Netanyahu can be satisfied with his accomplishments during his first 100 days. He moved himself from the right to the political center when he adopted the "two states for two peoples" idea in his speech at Bar-Ilan University and got it by his Likud party without any real opposition. His coalition is stable and his senior ministers are backing him up; there are few leaks against him. The opposition, headed by Tzipi Livni, has been neutralized, as Netanyahu has removed its reason to exist - its support for a Palestinian state.

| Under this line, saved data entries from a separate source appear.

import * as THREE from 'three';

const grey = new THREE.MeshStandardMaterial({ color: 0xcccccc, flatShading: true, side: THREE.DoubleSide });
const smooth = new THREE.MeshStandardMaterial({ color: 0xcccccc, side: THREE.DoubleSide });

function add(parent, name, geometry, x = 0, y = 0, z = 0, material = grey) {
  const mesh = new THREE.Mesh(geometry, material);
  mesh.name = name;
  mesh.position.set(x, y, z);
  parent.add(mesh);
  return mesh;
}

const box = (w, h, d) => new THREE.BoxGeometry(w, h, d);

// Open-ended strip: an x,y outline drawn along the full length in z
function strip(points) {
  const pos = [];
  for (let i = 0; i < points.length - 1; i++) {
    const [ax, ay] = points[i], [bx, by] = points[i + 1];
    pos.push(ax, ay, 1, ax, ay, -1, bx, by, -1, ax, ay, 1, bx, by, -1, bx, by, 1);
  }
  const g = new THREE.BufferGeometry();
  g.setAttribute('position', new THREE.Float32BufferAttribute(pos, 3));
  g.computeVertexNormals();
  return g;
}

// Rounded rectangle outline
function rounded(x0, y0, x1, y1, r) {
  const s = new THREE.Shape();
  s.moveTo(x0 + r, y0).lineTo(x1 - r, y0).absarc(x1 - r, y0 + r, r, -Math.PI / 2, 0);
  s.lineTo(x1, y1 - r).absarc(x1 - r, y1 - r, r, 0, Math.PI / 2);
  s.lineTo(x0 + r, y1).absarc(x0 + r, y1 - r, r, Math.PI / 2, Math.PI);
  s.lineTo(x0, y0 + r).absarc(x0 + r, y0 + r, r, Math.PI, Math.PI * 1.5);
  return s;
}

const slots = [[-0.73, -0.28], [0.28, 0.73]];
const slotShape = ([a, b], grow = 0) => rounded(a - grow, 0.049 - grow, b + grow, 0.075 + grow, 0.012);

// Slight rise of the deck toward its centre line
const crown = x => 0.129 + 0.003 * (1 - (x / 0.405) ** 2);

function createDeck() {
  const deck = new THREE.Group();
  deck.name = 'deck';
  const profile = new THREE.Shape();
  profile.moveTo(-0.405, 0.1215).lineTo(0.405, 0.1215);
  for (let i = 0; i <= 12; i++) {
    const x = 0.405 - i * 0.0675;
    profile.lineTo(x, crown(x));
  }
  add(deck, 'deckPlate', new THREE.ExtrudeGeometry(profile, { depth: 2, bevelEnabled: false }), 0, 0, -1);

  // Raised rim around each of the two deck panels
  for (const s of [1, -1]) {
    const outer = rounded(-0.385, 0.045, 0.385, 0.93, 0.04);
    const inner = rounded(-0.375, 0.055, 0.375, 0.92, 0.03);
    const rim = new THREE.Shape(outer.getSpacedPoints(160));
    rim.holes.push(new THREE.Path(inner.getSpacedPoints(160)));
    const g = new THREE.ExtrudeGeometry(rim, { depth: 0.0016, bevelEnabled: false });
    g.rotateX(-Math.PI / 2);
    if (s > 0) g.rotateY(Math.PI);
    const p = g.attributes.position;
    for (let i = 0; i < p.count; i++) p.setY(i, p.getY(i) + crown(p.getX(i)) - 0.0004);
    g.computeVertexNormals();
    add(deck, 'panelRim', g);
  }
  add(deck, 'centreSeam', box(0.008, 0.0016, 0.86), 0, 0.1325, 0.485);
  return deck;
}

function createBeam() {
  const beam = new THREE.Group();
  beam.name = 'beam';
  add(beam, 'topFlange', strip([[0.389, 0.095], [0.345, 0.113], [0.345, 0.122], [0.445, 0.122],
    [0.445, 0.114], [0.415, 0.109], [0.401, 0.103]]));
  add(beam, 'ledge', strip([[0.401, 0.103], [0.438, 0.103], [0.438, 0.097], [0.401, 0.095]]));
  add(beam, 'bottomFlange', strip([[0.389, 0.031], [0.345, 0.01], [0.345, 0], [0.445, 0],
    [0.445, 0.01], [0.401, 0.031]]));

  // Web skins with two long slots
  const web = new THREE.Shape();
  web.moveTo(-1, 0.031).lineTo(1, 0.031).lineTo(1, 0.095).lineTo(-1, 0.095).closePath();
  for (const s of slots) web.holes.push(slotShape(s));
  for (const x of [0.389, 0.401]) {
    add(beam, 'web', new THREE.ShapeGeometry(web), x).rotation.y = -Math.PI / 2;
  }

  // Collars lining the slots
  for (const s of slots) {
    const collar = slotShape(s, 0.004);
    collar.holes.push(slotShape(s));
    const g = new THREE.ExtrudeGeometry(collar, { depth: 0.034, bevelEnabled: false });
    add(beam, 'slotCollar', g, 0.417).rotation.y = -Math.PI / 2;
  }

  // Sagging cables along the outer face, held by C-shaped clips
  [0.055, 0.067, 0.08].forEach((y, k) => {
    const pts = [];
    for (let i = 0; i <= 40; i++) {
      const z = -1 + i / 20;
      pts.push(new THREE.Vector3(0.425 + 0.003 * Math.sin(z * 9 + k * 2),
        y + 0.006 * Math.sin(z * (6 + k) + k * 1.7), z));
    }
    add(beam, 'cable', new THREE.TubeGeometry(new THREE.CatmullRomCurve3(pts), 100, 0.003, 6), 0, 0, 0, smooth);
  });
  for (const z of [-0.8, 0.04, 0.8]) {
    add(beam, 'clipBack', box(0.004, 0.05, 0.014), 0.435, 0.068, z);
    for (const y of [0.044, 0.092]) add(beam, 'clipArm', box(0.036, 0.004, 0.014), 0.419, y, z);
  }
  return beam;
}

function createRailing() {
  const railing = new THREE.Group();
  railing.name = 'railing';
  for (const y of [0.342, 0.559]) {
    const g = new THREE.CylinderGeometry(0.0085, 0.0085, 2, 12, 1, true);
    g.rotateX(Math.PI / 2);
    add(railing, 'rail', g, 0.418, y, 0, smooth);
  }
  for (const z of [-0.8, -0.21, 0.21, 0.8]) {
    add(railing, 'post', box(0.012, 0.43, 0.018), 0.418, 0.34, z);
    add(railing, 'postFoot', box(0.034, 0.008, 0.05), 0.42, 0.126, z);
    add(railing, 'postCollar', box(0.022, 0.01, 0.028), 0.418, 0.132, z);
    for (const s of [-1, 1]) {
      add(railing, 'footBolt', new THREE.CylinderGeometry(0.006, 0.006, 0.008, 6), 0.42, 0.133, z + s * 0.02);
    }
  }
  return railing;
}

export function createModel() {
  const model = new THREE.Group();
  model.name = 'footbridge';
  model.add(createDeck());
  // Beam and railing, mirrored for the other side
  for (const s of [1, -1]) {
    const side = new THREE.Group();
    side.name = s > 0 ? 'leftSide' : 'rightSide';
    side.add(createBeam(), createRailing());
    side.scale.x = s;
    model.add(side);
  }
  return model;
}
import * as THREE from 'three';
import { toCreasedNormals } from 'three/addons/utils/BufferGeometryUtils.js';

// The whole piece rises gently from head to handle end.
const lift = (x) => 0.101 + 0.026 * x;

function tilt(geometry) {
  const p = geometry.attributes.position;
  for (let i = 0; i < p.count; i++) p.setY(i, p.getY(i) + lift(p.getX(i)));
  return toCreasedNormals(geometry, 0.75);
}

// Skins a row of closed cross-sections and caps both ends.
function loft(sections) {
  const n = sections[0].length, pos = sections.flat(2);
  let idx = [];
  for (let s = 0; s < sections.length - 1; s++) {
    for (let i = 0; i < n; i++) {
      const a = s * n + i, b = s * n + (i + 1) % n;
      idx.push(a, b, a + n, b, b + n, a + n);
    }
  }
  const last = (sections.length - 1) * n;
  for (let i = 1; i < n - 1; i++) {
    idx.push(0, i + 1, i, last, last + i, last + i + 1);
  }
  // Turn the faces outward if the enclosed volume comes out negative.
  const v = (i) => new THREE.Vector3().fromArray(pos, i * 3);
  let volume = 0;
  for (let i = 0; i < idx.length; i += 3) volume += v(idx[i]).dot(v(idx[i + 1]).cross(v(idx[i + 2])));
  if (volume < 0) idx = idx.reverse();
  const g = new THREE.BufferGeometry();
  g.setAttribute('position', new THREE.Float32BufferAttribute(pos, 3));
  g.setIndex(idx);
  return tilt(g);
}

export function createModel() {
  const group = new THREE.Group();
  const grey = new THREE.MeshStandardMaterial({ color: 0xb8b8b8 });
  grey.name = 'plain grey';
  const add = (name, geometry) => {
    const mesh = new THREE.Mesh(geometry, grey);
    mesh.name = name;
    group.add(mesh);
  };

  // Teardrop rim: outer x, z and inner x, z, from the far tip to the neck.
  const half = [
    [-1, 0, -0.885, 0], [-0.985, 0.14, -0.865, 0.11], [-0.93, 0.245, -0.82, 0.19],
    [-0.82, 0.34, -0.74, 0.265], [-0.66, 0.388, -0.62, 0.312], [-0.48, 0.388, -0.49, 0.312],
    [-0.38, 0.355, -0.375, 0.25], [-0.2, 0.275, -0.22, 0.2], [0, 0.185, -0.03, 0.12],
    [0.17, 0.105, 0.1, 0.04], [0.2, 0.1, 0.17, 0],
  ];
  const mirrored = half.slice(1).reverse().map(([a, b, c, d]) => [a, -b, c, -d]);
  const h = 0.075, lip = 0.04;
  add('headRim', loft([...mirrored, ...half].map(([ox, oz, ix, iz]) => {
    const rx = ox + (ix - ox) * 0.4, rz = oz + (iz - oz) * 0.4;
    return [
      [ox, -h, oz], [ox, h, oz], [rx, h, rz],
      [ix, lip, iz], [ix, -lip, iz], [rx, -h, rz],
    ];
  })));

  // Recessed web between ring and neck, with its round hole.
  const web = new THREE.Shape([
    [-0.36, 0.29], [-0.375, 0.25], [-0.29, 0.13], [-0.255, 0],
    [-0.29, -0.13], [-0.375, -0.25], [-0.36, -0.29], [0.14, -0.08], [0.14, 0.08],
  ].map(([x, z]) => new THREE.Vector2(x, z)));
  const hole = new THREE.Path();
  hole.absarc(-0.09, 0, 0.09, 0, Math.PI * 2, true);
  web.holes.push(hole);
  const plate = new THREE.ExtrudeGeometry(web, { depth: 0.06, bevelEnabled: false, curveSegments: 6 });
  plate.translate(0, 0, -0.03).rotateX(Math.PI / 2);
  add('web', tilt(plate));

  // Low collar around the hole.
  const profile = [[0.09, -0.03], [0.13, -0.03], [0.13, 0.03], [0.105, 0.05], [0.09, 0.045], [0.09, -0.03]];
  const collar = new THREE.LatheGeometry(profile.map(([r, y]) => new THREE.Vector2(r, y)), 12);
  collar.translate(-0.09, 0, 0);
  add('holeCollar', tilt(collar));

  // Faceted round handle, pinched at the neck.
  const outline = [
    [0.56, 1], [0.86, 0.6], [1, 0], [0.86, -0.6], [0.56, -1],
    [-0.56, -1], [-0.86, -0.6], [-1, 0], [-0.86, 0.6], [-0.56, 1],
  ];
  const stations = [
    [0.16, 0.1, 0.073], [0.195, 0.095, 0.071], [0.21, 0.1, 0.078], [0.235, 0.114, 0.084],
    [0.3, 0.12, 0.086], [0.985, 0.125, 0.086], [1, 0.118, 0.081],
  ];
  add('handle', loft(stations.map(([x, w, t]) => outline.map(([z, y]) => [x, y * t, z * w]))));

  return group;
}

But Netanyahu's new political situation was not achieved without a cost: It required him to blatantly and cynically abandon the ideology and ideas he promoted in the past, in both the diplomatic and economic spheres. The old Netanyahu opposed a Palestinian state with all his might and supported budget cuts and lower taxes. The new Netanyahu, like Sharon in his day, sees ideology as naive and adapts his policies to his short-term political goals. Therefore, he decided to support two states for two peoples and raise taxes.

In his previous term, Netanyahu fought constantly with his ministers and was toppled when he lost his coalition partners on the right. This time, he is doing everything possible to satisfy his strategic coalition partners, Labor and Shas, who ensured his rise to power after Olmert resigned by thwarting Livni's efforts to form a government. He has paid them whatever they want with regard to the budget, even agreeing to cancel the planned imposition of value-added tax on fruits and vegetables and absorb the ensuing criticism about his "100 days of flip-flopping."

Netanyahu's behavior has also claimed two victims: Finance Minister Yuval Steinitz, who is perceived as a laughable, dominated dishrag, and Foreign Minister Avigdor Lieberman, who has lost his political power and whose diplomatic role has in effect been transferred to Defense Minister Ehud Barak and President Shimon Peres.

Netanyahu's goal in the next 100 days will be to bring either Kadima or some part of it into the coalition, as he needs shoring up on the left in advance of Washington's publication of its peace plan. Lieberman is now fighting to keep his seat so that Livni or Shaul Mofaz does not inherit it - at least until the attorney general decides whether to indict him.

Netanyahu's major stumble during his first 100 days was the crisis in relations with the United States. He is convinced that U.S. President Barack Obama was determined to pick a fight with him in order to appease the Arab world at Israel's expense. Yet it seems he has not done enough to fix the relationship, nor has he managed to leverage his agreement to a Palestinian state to secure better coordination with Obama and his administration. The administration's insistence on a settlement freeze put America on a collision course with Netanyahu, who is not willing to halt construction completely.

His new position on the political map has helped Netanyahu in his confrontation with the United States. He has drawn encouragement from a survey in The Jerusalem Post three weeks ago which found that only 6 percent of Israeli Jews believe the Obama administration is pro-Israel. Given this situation, Netanyahu has not paid a political and public price for his dispute with Obama; rather, he is seen as a patriot who is defending the state against hostile pressure.

Netanyahu has proved that, contrary to the accepted wisdom, a fight with America does not necessarily bring about an Israeli premier's political demise. Yet given the challenges he faces - an American peace plan that will call for Israel to leave the territories and perhaps a war with Iran - he would do better not to try to beat Obama, but to secure understandings and cooperation with him. In the end, Netanyahu also knows that America is stronger than Israel, and that luck will not always be on his side.